Salvage. Materiel classified condemned that has some value in
excess of its basic material content.
It may contain serviceable
components, have the potential of being repaired or altered by the
purchaser to increase its value. A salvage item is further defined as
one that is clearly impractical to return to its originally intended
use without extensive major repairs or alterations.
FED LOG. An interactive personal computer based information
system that uses a CD-ROM (Compact Disk
Read Only Memory) data
source to provide a quick and easy reference to Federal logistical
Included in the FED LOG system are the Army Master Data
File (AMDF), Air Force Ship to Stock Record Account (SRAN), and Navy
To provide information and guidance, to persons
involved in the maintenance and disposal of aeronautical parts, on
issues and practices related to the disposition of aeronautical parts
To describe an acceptable means, but not the sole
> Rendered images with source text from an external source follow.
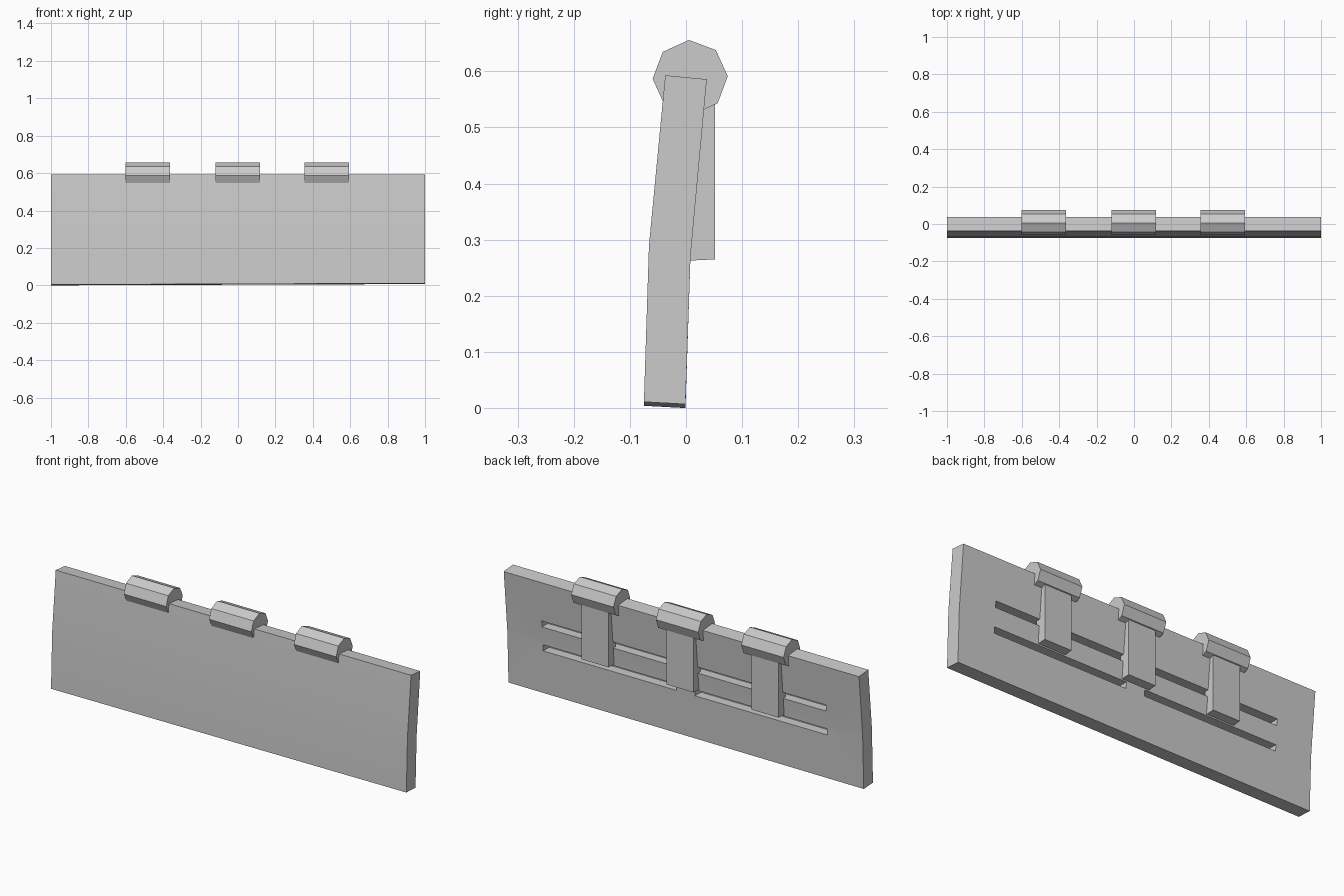
import bpy, bmesh, math

if "Cube" in bpy.data.objects:
    bpy.data.objects.remove(bpy.data.objects["Cube"])

gray = bpy.data.materials.new("plain gray")
gray.diffuse_color = (0.6, 0.6, 0.6, 1)
gray.use_nodes = True
gray.node_tree.nodes["Principled BSDF"].inputs["Base Color"].default_value = gray.diffuse_color


def extrude_profile(name, profile, x0, x1):
    """Prism along x from a closed (y, z) profile."""
    bm = bmesh.new()
    ends = [[bm.verts.new((x, y, z)) for y, z in profile] for x in (x0, x1)]
    n = len(profile)
    for i in range(n):
        j = (i + 1) % n
        bm.faces.new((ends[0][i], ends[0][j], ends[1][j], ends[1][i]))
    bm.faces.new(ends[0])
    bm.faces.new(ends[1])
    bmesh.ops.recalc_face_normals(bm, faces=bm.faces)
    mesh = bpy.data.meshes.new(name)
    bm.to_mesh(mesh)
    bm.free()
    obj = bpy.data.objects.new(name, mesh)
    bpy.context.collection.objects.link(obj)
    mesh.materials.append(gray)
    return obj


# Slightly bent board
board = extrude_profile("board", [
    (-0.037, 0.593), (-0.066, 0.29), (-0.075, 0.004),
    (-0.001, 0.0), (0.008, 0.27), (0.037, 0.586)], -1, 1)
for v in board.data.vertices:
    if v.co.x > 0 and v.co.z < 0.1:
        v.co.z += 0.007  # bottom edge rises a little to one side

# Long grooves cut into the back, two rows split at the middle
for row, (z, y) in enumerate(((0.24, -0.042), (0.365, -0.032))):
    for x0, x1 in ((-0.8, -0.055), (0.05, 0.8)):
        cutter = extrude_profile("groove_cutter", [
            (y, z - 0.016), (0.1, z - 0.016), (0.1, z + 0.016), (y, z + 0.016)], x0, x1)
        cutter.hide_render = True
        cutter.hide_set(True)
        cut = board.modifiers.new("groove", 'BOOLEAN')
        cut.operation = 'DIFFERENCE'
        cut.solver = 'EXACT'
        cut.object = cutter

# Bake the grooves and drop the cutters
bpy.context.view_layer.update()
graph = bpy.context.evaluated_depsgraph_get()
baked = bpy.data.meshes.new_from_object(board.evaluated_get(graph))
board.modifiers.clear()
board.data = baked
for obj in [o for o in bpy.data.objects if o.name.startswith("groove_cutter")]:
    bpy.data.objects.remove(obj)

# Three eight-sided knuckles on the top edge, each with a strap down the back
knuckle = [(0.0075 + 0.067 * math.cos(math.radians(a + 2)),
            0.589 + 0.067 * math.sin(math.radians(a + 2))) for a in range(0, 360, 45)]
strap = [(-0.01, 0.262), (0.052, 0.265), (0.052, 0.57), (0.01, 0.57)]
for x in (-0.482, -0.002, 0.475):
    extrude_profile("hinge_knuckle", knuckle, x - 0.119, x + 0.119)
    extrude_profile("hinge_strap", strap, x - 0.076, x + 0.076)

# Smooth the gentle bend, keep the edges sharp
bpy.ops.object.select_all(action='DESELECT')
board.select_set(True)
bpy.context.view_layer.objects.active = board
bpy.ops.object.shade_smooth_by_angle(angle=math.radians(30))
means, of compliance.
The policy of the Department of the Army is to obtain fair
monetary value from property by assuring that property is forwarded to
insure a reasonable monetary return when offered as salable surplus
It is also the responsibility of the Army to ensure that
items that would be dangerous to public health or safety if released
in a defective, unserviceable or non-repairable condition are
prevented from any possible reuse.
Reportable components and
reportable items designated as FSCAP items that are in a condemned
status shall be mutilated before turn-in, to prevent re-entry into
civil or military aviation.
It is common practice for holders of aeronautical parts to
dispose of un-airworthy parts and materials by selling, discarding, or
transferring such items.
In some instances, these items have
reappeared in sales and active inventories in the aviation community.
Misrepresentation of the status of parts and materiel, coupled with
the ability to make such items appear airworthy, has resulted in the
unintended use of parts and materials in un-airworthy condition.
Section addresses actions that may prevent previously disposed of
un-airworthy parts from being reintroduced into the system.
Persons releasing unsalvageable aeronautical parts and materials
should consider the possibility of such parts later being
misrepresented and sold as airworthy.
Mutilating the unsalvageable
items before release may prevent such misrepresentation.
The turn-in documentation of unsalvageable aircraft that have
Federal reutilization prior to disposal through the DRMO must contain
the statement "Aircraft has not previously been screened by GSA".